Electronic Arts has drawn immense criticism from the gaming community over so-called loot boxes and how they are implemented in Star Wars Battlefront II, but it is not just gamers who are speaking out. Belgium's Gaming Commission has determined that loot boxes are a form of gambling and is seeking a ban against them in Europe, and Rep. Chris Lee of hawaii is taking a similar in the United States. According to Lee, loot boxes are a form of gambling aimed at children and it is time to "draw the line."
In a video showing Lee and others speak out against the current state of microtransactions, Lee calls to attention Battlefront II and the "predatory behavior" EA is engaging in. "It's a trap," he says, likening Battlefront II to a "Stars Wars-themed online casino designed to lure kids into spending money." As a result of the cycles that loot boxes create, many folks feel compelled to spend thousands of dollars on loot boxes.

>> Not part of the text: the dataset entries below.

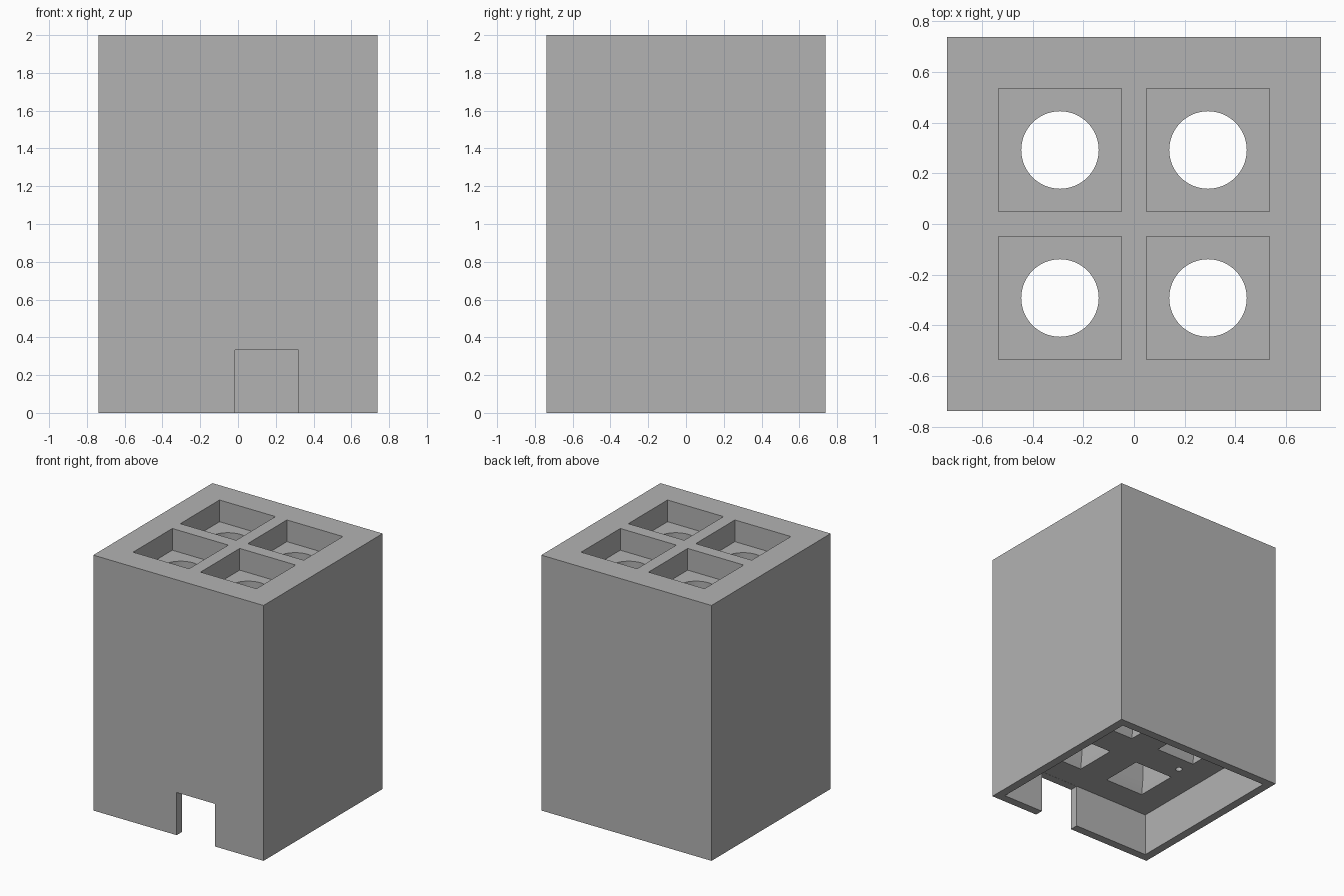
import bpy
import bmesh

cube = bpy.data.objects.get("Cube")
if cube:
    bpy.data.objects.remove(cube, do_unlink=True)

HALF = 0.7375      # half width of the block
HEIGHT = 2.0
CEILING = 0.335    # top of the hollow base
PITCH = 0.292      # channel centre offset
TUBE = 0.2425      # half width of channels and pockets
LED = 0.1675       # half width of the lower openings
FLOOR = 1.83       # floor of the top pockets

grey = bpy.data.materials.new("plain grey")
grey.use_nodes = True
colour = (0.45, 0.45, 0.45, 1)
grey.diffuse_color = colour
grey.node_tree.nodes["Principled BSDF"].inputs["Base Color"].default_value = colour


def make_object(name, bm):
    bmesh.ops.recalc_face_normals(bm, faces=bm.faces)
    mesh = bpy.data.meshes.new(name)
    bm.to_mesh(mesh)
    bm.free()
    mesh.materials.append(grey)
    obj = bpy.data.objects.new(name, mesh)
    bpy.context.collection.objects.link(obj)
    return obj


def square_stack(name, x, y, levels):
    """Closed square shaft through (half width, height) levels."""
    bm = bmesh.new()
    rings = [[bm.verts.new((x + sx * h, y + sy * h, z))
              for sx, sy in ((-1, -1), (1, -1), (1, 1), (-1, 1))]
             for h, z in levels]
    for low, high in zip(rings, rings[1:]):
        for i in range(4):
            j = (i + 1) % 4
            bm.faces.new((low[i], low[j], high[j], high[i]))
    bm.faces.new(rings[0][::-1])
    bm.faces.new(rings[-1])
    return make_object(name, bm)


def round_shaft(name, x, y, radius, z0, z1, sides):
    bm = bmesh.new()
    bmesh.ops.create_cone(bm, cap_ends=True, segments=sides, radius1=radius,
                          radius2=radius, depth=z1 - z0)
    bmesh.ops.translate(bm, verts=bm.verts, vec=(x, y, (z0 + z1) / 2))
    return make_object(name, bm)


def cut(target, cutter):
    cutter.hide_render = True
    mod = target.modifiers.new("cut", "BOOLEAN")
    mod.operation = "DIFFERENCE"
    mod.solver = "EXACT"
    mod.object = cutter
    bpy.context.view_layer.objects.active = target
    bpy.ops.object.modifier_apply(modifier=mod.name)
    bpy.data.objects.remove(cutter, do_unlink=True)


# Block with hollow base
housing = square_stack("housing", 0, 0, [(HALF, 0), (HALF, HEIGHT)])
cut(housing, square_stack("base_hollow", 0, 0, [(0.672, -0.1), (0.672, CEILING)]))

# Cable notch in the front wall
cut(housing, square_stack("cable_notch", 0.152, -0.73,
                          [(0.167, -0.2), (0.167, CEILING - 0.001)]))

# Four light channels: flared shaft, round aperture, top pocket
for sx in (-1, 1):
    for sy in (-1, 1):
        x, y = sx * PITCH, sy * PITCH
        cut(housing, square_stack("channel", x, y, [
            (LED, 0.2), (LED, CEILING), (TUBE, CEILING + 0.2), (TUBE, FLOOR - 0.067)]))
        cut(housing, square_stack("pocket", x, y, [(TUBE, FLOOR), (TUBE, 2.1)]))
        cut(housing, round_shaft("aperture", x, y, 0.153, 1.6, 1.95, 64))

# Small blind hole in the ceiling of the base
cut(housing, round_shaft("pin_hole", -0.43, 0, 0.025, 0.2, 0.5, 12))

bpy.ops.object.select_all(action="DESELECT")
housing.select_set(True)
bpy.context.view_layer.objects.active = housing
bpy.ops.object.shade_smooth_by_angle(angle=0.5)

In a followup post on Reddit, Lee explains that the video was not meant to be made public yet, but since the cat was let out of the bag, he decided to leave it up and further explain his position.
"These kinds of lootboxes and microtransactions are explicitly designed to prey upon and exploit human psychology in the same way casino games are so designed. This is especially true for young adults who child psychologists and other experts explain are particularly vulnerable. These exploitive mechanisms and the deceptive marketing promoting them have no place in games being marketed to minors, and perhaps no place in games at all," Lee stated.
The reason Lee and others who share his position view loot boxes as a form of gambling is, in part, because of the randomized content. A player could pay money for a loot box only to be disappointed by what it contained, and then feel compelled to try again.
They also take issue with the pay-to-win model, in which loot boxes extend beyond cosmetic upgrades to in-game items. As it pertains to Battlefront II, EA decided to prevent players from accessing key characters such as Luke Skywalker and Darth Vader without either a lengthy grind or paying additional money. Loot boxes have been a hot topic for some time now, but things really boiled over when a Battlefront II player who spent $80 on the Deluxe Edition posted his frustration over microtransactions on Reddit. EA's response to that post in defense of microtransactions became the most downvoted post in Reddit history. The negative attention also prompted Disney to phone EA to voice its displeasure over the situation, as Disney is very protective of its intellectual property.
Now Lee and others are calling for people to band together to end the practice of loot boxes.
"I believe this fight can be won because all the key bases of political support across the country are on the same side. The religious community, the medical community, the education community, consumer advocates, parents, even many business leaders and local chambers of commerce. This is a fight that unites everyone, even the most polarized conservatives and progressives. Doing something is a political win for Democrats and Republicans alike. And frankly, we don't need to change the laws in every state—we just need to change a few and it will be enough to draw the line and compel change," Lee says.
And so it begins in earnest. Depending on how this all plays out, in a weird sort of way, gamers may have EA to thank for putting an end to loot boxes.